(Gutierrez’s strategy is bold and personally dangerous) as he could create a chasm between him and the president. Until now, Gutierrez has supported the President in most every respect. However, when it comes to comprehensive immigration reform, Gutierrez apparently considers this issue very special. He has been an ardent advocate for the rights of immigrants and has been consistently attempting to “repair a broken immigration system while also providing a solution for the millions of undocumented immigrants who work every day without the legal recognition and protections.”
Due to his outstanding work on immigration issues, he was appointed Chair of the Democratic Caucus Immigration Task Force, where he is the party's leading strategist and spokesperson on immigration issues.
In June 2007 when the Senate failed to pass comprehensive immigration reform law, he said, “The Senate's failure has not changed my conviction and I continue to be committed to fight the battle for comprehensive immigration reform.” And that is what he has done.
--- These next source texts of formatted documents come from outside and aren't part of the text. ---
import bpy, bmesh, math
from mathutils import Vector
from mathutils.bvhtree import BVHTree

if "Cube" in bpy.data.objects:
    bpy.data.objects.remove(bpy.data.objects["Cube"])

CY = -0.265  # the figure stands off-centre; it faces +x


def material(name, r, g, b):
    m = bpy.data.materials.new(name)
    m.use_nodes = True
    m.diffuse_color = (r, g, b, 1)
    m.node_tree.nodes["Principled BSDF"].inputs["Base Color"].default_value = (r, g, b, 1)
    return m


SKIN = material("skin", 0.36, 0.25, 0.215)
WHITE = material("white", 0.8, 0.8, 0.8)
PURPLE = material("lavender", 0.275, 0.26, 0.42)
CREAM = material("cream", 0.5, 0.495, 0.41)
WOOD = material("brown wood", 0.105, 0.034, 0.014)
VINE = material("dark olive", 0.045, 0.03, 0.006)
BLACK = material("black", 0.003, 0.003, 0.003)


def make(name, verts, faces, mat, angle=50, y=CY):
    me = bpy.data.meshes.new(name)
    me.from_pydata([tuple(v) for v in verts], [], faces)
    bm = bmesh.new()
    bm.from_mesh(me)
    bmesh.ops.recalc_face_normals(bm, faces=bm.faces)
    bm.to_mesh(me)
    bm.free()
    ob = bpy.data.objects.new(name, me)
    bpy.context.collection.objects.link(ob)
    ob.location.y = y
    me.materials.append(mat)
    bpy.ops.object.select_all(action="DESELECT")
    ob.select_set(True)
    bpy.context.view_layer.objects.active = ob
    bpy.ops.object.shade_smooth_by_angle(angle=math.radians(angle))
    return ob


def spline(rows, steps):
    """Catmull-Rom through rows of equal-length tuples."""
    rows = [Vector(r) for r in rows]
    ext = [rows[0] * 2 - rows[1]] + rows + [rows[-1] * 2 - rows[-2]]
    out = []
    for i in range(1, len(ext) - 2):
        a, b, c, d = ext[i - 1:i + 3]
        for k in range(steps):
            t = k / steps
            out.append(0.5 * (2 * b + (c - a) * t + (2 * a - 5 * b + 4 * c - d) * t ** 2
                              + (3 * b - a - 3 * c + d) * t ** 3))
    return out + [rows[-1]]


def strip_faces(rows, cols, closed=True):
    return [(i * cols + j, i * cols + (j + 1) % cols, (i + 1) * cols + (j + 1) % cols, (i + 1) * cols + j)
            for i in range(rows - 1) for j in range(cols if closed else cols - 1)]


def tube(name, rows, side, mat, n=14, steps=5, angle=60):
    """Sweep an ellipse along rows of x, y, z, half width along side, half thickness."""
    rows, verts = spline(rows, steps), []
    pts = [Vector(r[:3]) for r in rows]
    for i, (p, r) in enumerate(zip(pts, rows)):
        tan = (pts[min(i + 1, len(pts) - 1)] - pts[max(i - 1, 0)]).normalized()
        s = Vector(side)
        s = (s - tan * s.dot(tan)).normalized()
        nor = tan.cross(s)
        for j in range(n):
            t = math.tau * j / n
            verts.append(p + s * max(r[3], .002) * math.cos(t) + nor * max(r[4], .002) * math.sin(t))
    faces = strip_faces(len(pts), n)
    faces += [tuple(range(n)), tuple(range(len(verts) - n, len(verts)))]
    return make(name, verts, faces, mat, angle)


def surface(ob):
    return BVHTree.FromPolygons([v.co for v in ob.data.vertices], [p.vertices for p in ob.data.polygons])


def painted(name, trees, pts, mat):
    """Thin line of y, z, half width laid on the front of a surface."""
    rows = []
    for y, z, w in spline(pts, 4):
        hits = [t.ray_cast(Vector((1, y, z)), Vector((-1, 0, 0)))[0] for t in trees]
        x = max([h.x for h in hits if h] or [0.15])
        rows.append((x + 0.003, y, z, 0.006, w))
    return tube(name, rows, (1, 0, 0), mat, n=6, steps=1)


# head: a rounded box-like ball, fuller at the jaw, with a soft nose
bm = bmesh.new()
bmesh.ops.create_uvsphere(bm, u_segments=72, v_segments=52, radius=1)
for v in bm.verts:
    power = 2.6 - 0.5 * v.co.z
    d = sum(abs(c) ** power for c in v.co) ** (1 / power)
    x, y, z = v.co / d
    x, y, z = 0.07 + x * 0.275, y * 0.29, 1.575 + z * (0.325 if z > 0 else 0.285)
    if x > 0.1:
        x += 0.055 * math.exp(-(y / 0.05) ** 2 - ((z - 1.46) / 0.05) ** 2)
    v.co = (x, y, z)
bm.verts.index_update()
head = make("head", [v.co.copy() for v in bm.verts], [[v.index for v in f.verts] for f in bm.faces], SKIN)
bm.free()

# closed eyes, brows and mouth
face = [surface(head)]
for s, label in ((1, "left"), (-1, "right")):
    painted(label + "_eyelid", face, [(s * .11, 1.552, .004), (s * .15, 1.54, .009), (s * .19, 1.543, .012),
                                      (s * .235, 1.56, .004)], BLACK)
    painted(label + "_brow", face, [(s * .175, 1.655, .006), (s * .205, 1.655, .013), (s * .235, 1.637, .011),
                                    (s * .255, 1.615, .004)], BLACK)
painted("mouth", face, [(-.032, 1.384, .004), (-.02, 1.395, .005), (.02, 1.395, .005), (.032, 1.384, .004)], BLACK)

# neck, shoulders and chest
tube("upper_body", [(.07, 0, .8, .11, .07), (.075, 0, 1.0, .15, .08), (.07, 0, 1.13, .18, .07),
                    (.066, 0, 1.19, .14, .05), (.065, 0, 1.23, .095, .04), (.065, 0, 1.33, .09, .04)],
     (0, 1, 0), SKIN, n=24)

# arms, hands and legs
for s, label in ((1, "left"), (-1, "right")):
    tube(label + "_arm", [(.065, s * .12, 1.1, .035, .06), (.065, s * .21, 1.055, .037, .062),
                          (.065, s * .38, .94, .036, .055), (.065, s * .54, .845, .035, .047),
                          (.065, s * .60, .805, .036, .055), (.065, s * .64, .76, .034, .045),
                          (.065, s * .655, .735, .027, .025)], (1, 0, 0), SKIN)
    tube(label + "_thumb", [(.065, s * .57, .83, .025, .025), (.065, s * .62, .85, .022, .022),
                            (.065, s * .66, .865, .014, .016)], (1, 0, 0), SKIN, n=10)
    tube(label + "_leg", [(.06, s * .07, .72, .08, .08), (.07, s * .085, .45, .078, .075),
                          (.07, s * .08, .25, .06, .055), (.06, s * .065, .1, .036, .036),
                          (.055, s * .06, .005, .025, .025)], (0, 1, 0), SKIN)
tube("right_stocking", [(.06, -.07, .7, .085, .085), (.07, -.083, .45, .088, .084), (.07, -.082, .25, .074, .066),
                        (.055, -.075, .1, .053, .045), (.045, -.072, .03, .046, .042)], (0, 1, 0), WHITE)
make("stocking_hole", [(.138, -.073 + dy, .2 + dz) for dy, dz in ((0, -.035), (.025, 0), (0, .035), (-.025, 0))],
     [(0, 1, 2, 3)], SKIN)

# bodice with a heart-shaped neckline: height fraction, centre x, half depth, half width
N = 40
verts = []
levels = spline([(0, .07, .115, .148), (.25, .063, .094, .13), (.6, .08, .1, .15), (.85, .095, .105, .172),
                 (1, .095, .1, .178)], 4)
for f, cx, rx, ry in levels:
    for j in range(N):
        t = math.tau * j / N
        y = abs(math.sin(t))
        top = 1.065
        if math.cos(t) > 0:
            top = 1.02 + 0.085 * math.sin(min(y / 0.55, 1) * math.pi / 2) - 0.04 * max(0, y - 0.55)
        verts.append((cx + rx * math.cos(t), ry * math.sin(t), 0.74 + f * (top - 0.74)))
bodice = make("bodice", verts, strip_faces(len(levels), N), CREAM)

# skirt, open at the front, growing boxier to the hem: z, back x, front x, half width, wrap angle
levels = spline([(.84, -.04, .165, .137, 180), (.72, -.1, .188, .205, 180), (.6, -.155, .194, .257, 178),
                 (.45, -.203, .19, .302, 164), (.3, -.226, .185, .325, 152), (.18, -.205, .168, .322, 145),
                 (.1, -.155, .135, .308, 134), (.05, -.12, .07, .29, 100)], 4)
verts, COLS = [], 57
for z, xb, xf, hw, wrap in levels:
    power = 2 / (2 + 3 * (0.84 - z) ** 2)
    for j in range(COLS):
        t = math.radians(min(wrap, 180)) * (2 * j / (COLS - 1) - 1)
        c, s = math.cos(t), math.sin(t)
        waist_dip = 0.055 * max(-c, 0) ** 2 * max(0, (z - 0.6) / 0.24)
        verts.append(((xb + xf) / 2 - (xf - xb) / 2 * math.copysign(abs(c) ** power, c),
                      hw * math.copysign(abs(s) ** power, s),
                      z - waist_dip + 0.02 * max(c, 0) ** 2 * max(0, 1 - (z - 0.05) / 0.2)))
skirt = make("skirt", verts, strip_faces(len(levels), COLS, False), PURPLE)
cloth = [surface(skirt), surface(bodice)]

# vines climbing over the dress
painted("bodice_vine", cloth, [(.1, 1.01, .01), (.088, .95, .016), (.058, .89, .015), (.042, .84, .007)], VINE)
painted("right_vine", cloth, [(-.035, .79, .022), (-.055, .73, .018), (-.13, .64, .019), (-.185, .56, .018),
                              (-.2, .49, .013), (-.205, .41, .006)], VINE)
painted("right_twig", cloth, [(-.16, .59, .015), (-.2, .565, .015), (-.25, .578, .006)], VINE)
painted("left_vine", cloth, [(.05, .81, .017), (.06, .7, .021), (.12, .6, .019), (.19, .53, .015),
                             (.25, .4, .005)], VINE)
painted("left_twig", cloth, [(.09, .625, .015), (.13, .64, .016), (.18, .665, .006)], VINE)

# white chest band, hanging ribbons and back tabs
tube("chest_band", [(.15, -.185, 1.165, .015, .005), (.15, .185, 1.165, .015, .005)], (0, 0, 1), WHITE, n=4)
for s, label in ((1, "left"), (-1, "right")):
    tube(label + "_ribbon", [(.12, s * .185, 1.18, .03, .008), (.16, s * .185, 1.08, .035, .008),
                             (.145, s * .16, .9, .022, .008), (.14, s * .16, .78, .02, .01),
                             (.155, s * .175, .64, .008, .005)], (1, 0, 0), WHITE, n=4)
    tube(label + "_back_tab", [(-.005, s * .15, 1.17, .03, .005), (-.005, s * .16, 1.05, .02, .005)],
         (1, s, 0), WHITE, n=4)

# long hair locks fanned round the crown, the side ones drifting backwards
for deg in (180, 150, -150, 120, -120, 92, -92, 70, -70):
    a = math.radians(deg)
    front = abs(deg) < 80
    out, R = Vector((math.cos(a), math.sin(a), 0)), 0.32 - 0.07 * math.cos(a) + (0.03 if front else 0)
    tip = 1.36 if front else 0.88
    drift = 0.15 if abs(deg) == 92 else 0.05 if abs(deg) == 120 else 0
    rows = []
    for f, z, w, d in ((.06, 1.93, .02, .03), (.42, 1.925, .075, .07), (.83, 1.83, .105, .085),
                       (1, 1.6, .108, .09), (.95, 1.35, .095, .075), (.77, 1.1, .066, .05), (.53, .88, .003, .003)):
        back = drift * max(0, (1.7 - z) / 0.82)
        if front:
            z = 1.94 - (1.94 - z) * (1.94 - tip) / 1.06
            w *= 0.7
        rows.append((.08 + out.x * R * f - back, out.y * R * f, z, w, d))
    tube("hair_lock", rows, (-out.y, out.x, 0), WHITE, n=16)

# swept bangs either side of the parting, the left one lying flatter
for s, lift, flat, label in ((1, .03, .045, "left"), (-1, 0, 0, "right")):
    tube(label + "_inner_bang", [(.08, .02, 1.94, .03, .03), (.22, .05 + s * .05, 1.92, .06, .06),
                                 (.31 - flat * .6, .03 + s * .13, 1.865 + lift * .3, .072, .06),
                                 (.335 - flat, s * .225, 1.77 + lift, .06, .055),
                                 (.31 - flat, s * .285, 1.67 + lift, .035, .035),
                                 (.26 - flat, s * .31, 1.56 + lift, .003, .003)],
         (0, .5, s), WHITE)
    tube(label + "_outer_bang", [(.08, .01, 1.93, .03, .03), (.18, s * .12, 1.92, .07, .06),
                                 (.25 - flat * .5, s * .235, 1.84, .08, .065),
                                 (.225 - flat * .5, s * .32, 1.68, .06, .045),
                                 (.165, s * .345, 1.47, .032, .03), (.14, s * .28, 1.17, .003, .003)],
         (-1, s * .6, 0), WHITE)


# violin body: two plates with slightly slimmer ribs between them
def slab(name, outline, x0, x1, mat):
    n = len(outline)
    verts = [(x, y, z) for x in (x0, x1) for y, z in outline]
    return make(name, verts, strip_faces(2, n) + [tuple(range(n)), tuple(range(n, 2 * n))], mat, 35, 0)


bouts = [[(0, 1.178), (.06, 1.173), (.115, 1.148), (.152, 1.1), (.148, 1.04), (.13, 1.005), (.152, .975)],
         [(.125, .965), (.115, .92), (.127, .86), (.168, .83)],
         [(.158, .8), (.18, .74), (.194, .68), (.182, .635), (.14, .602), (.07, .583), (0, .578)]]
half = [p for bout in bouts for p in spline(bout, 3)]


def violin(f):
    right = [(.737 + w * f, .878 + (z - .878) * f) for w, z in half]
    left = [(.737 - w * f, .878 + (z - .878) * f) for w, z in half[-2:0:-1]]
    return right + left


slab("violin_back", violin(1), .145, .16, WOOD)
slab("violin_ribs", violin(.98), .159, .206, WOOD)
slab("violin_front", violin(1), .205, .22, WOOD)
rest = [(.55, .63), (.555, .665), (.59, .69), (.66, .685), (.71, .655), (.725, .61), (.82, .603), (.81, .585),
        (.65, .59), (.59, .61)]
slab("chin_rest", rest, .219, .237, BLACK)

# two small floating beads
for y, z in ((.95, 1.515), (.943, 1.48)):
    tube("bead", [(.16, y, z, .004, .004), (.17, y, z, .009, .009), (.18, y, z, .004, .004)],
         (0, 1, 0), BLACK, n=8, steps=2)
In December 2009, Gutierrez, in introducing his new Comprehensive Immigration Reform bill said," "The time for waiting is over. This bill will be presented before Congress recesses for the holidays so that there is no excuse for inaction in the New Year. It is the product of months of collaboration with civil rights advocates, labor organizations, and members of Congress. It is an answer to too many years of pain --mothers separated from their children, workers exploited and undermined security at the border-- all caused at the hands of a broken immigration system. This bill says 'enough,' and presents a solution to our broken system that we as a nation of immigrants can be proud of."
Gutierrez along with a broad cross-section of House Democrats introduced the new comprehensive immigration reform bill. There were more than 80 co-sponsors that signed on to the legislation, titled the Comprehensive Immigration Reform for America's Security and Prosperity Act of 2009, or "CIR ASAP" for short. The bill includes provisions altering the visa program to promote the reunification of families and establishing a commission to recommend changes to the current system of H-1B and H-2B visas for skilled workers, strengthening border security and creating a streamlined employment verification system.
Most importantly, the measure also contains an "earned legalization program" for the current 11 million undocumented immigrants, giving them the chance to obtain legal status if they pay a $500 fine, pass a criminal background check and show that they have made valuable contributions to American society "through employment, education, military service or other volunteer/community service."
In Gutierrez’s words "As a nation —as citizens— we cannot wait any longer for fair and just immigration reform …Across America, parents and children, husbands and wives are being torn apart by a system that values quotas over family values and which undermines our economic security in a time of crisis. It is for this reason that U.S. citizens … are joining this effort and standing up for real, lasting change."